> WHAT IS BEING ASKED
Please give back the listing below in full. Change nothing.

> RAW DATA
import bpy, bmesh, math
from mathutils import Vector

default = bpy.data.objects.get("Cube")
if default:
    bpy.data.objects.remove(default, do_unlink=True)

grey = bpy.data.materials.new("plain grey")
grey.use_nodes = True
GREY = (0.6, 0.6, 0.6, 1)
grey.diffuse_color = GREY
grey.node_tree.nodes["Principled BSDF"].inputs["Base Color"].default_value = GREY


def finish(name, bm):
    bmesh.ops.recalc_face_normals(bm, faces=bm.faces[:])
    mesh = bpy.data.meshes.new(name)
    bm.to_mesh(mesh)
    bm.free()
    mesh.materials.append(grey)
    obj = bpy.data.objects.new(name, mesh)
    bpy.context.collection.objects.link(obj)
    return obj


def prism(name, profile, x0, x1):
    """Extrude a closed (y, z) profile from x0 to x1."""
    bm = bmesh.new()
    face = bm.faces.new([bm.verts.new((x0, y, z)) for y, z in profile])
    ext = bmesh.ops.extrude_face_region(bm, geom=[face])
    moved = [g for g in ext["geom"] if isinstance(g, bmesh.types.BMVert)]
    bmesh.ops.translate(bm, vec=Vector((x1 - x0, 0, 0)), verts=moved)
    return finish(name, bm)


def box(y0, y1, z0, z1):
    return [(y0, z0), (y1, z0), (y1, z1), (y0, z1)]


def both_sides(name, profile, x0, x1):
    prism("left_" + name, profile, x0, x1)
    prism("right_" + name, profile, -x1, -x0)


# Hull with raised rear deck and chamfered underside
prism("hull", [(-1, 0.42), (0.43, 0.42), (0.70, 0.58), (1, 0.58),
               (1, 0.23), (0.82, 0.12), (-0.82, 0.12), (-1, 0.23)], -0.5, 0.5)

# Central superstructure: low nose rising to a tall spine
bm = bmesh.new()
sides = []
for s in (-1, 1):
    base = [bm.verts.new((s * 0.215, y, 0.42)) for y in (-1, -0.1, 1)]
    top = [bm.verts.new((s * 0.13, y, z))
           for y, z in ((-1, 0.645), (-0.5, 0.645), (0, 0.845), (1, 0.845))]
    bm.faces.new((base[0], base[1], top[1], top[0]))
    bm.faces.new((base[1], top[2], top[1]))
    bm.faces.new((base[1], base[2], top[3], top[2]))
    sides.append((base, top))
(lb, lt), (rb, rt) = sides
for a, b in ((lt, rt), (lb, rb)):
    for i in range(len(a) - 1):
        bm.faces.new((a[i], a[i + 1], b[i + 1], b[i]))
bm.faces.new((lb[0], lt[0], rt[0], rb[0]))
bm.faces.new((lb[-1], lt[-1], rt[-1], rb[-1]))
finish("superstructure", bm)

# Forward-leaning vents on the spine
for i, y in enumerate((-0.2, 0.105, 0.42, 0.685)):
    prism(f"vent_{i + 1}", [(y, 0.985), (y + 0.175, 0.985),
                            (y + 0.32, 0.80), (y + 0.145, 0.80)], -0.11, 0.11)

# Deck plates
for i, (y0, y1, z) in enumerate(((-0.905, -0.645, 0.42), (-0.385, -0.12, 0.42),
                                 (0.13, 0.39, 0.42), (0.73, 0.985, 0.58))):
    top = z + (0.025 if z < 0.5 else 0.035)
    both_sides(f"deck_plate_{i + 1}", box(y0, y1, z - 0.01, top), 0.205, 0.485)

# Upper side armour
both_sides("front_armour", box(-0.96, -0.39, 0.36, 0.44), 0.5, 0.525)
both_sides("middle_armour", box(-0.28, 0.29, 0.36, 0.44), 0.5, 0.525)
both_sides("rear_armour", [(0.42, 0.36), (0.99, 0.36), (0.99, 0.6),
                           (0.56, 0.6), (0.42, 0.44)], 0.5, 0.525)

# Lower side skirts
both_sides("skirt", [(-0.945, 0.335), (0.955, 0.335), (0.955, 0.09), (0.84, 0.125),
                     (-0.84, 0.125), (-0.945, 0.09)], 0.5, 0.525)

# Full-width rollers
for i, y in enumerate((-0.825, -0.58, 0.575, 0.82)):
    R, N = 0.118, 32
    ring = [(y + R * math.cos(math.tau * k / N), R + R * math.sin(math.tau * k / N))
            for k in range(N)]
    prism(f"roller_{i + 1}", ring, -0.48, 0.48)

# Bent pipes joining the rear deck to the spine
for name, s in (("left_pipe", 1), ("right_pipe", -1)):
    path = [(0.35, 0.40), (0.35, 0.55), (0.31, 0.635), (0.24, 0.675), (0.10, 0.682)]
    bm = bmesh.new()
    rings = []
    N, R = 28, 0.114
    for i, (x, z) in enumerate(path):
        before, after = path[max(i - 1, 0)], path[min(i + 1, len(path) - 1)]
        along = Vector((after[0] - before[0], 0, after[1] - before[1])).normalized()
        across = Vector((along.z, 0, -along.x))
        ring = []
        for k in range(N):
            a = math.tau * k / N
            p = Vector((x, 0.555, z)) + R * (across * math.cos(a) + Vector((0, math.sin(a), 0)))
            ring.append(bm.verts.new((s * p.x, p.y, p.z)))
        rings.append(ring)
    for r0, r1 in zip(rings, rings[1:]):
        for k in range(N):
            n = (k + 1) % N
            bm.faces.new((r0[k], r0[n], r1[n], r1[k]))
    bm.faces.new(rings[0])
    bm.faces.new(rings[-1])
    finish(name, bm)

> WRITTEN RESPONSE
import bpy, bmesh, math
from mathutils import Vector

default = bpy.data.objects.get("Cube")
if default:
    bpy.data.objects.remove(default, do_unlink=True)

grey = bpy.data.materials.new("plain grey")
grey.use_nodes = True
GREY = (0.6, 0.6, 0.6, 1)
grey.diffuse_color = GREY
grey.node_tree.nodes["Principled BSDF"].inputs["Base Color"].default_value = GREY


def finish(name, bm):
    bmesh.ops.recalc_face_normals(bm, faces=bm.faces[:])
    mesh = bpy.data.meshes.new(name)
    bm.to_mesh(mesh)
    bm.free()
    mesh.materials.append(grey)
    obj = bpy.data.objects.new(name, mesh)
    bpy.context.collection.objects.link(obj)
    return obj


def prism(name, profile, x0, x1):
    """Extrude a closed (y, z) profile from x0 to x1."""
    bm = bmesh.new()
    face = bm.faces.new([bm.verts.new((x0, y, z)) for y, z in profile])
    ext = bmesh.ops.extrude_face_region(bm, geom=[face])
    moved = [g for g in ext["geom"] if isinstance(g, bmesh.types.BMVert)]
    bmesh.ops.translate(bm, vec=Vector((x1 - x0, 0, 0)), verts=moved)
    return finish(name, bm)


def box(y0, y1, z0, z1):
    return [(y0, z0), (y1, z0), (y1, z1), (y0, z1)]


def both_sides(name, profile, x0, x1):
    prism("left_" + name, profile, x0, x1)
    prism("right_" + name, profile, -x1, -x0)


# Hull with raised rear deck and chamfered underside
prism("hull", [(-1, 0.42), (0.43, 0.42), (0.70, 0.58), (1, 0.58),
               (1, 0.23), (0.82, 0.12), (-0.82, 0.12), (-1, 0.23)], -0.5, 0.5)

# Central superstructure: low nose rising to a tall spine
bm = bmesh.new()
sides = []
for s in (-1, 1):
    base = [bm.verts.new((s * 0.215, y, 0.42)) for y in (-1, -0.1, 1)]
    top = [bm.verts.new((s * 0.13, y, z))
           for y, z in ((-1, 0.645), (-0.5, 0.645), (0, 0.845), (1, 0.845))]
    bm.faces.new((base[0], base[1], top[1], top[0]))
    bm.faces.new((base[1], top[2], top[1]))
    bm.faces.new((base[1], base[2], top[3], top[2]))
    sides.append((base, top))
(lb, lt), (rb, rt) = sides
for a, b in ((lt, rt), (lb, rb)):
    for i in range(len(a) - 1):
        bm.faces.new((a[i], a[i + 1], b[i + 1], b[i]))
bm.faces.new((lb[0], lt[0], rt[0], rb[0]))
bm.faces.new((lb[-1], lt[-1], rt[-1], rb[-1]))
finish("superstructure", bm)

# Forward-leaning vents on the spine
for i, y in enumerate((-0.2, 0.105, 0.42, 0.685)):
    prism(f"vent_{i + 1}", [(y, 0.985), (y + 0.175, 0.985),
                            (y + 0.32, 0.80), (y + 0.145, 0.80)], -0.11, 0.11)

# Deck plates
for i, (y0, y1, z) in enumerate(((-0.905, -0.645, 0.42), (-0.385, -0.12, 0.42),
                                 (0.13, 0.39, 0.42), (0.73, 0.985, 0.58))):
    top = z + (0.025 if z < 0.5 else 0.035)
    both_sides(f"deck_plate_{i + 1}", box(y0, y1, z - 0.01, top), 0.205, 0.485)

# Upper side armour
both_sides("front_armour", box(-0.96, -0.39, 0.36, 0.44), 0.5, 0.525)
both_sides("middle_armour", box(-0.28, 0.29, 0.36, 0.44), 0.5, 0.525)
both_sides("rear_armour", [(0.42, 0.36), (0.99, 0.36), (0.99, 0.6),
                           (0.56, 0.6), (0.42, 0.44)], 0.5, 0.525)

# Lower side skirts
both_sides("skirt", [(-0.945, 0.335), (0.955, 0.335), (0.955, 0.09), (0.84, 0.125),
                     (-0.84, 0.125), (-0.945, 0.09)], 0.5, 0.525)

# Full-width rollers
for i, y in enumerate((-0.825, -0.58, 0.575, 0.82)):
    R, N = 0.118, 32
    ring = [(y + R * math.cos(math.tau * k / N), R + R * math.sin(math.tau * k / N))
            for k in range(N)]
    prism(f"roller_{i + 1}", ring, -0.48, 0.48)

# Bent pipes joining the rear deck to the spine
for name, s in (("left_pipe", 1), ("right_pipe", -1)):
    path = [(0.35, 0.40), (0.35, 0.55), (0.31, 0.635), (0.24, 0.675), (0.10, 0.682)]
    bm = bmesh.new()
    rings = []
    N, R = 28, 0.114
    for i, (x, z) in enumerate(path):
        before, after = path[max(i - 1, 0)], path[min(i + 1, len(path) - 1)]
        along = Vector((after[0] - before[0], 0, after[1] - before[1])).normalized()
        across = Vector((along.z, 0, -along.x))
        ring = []
        for k in range(N):
            a = math.tau * k / N
            p = Vector((x, 0.555, z)) + R * (across * math.cos(a) + Vector((0, math.sin(a), 0)))
            ring.append(bm.verts.new((s * p.x, p.y, p.z)))
        rings.append(ring)
    for r0, r1 in zip(rings, rings[1:]):
        for k in range(N):
            n = (k + 1) % N
            bm.faces.new((r0[k], r0[n], r1[n], r1[k]))
    bm.faces.new(rings[0])
    bm.faces.new(rings[-1])
    finish(name, bm)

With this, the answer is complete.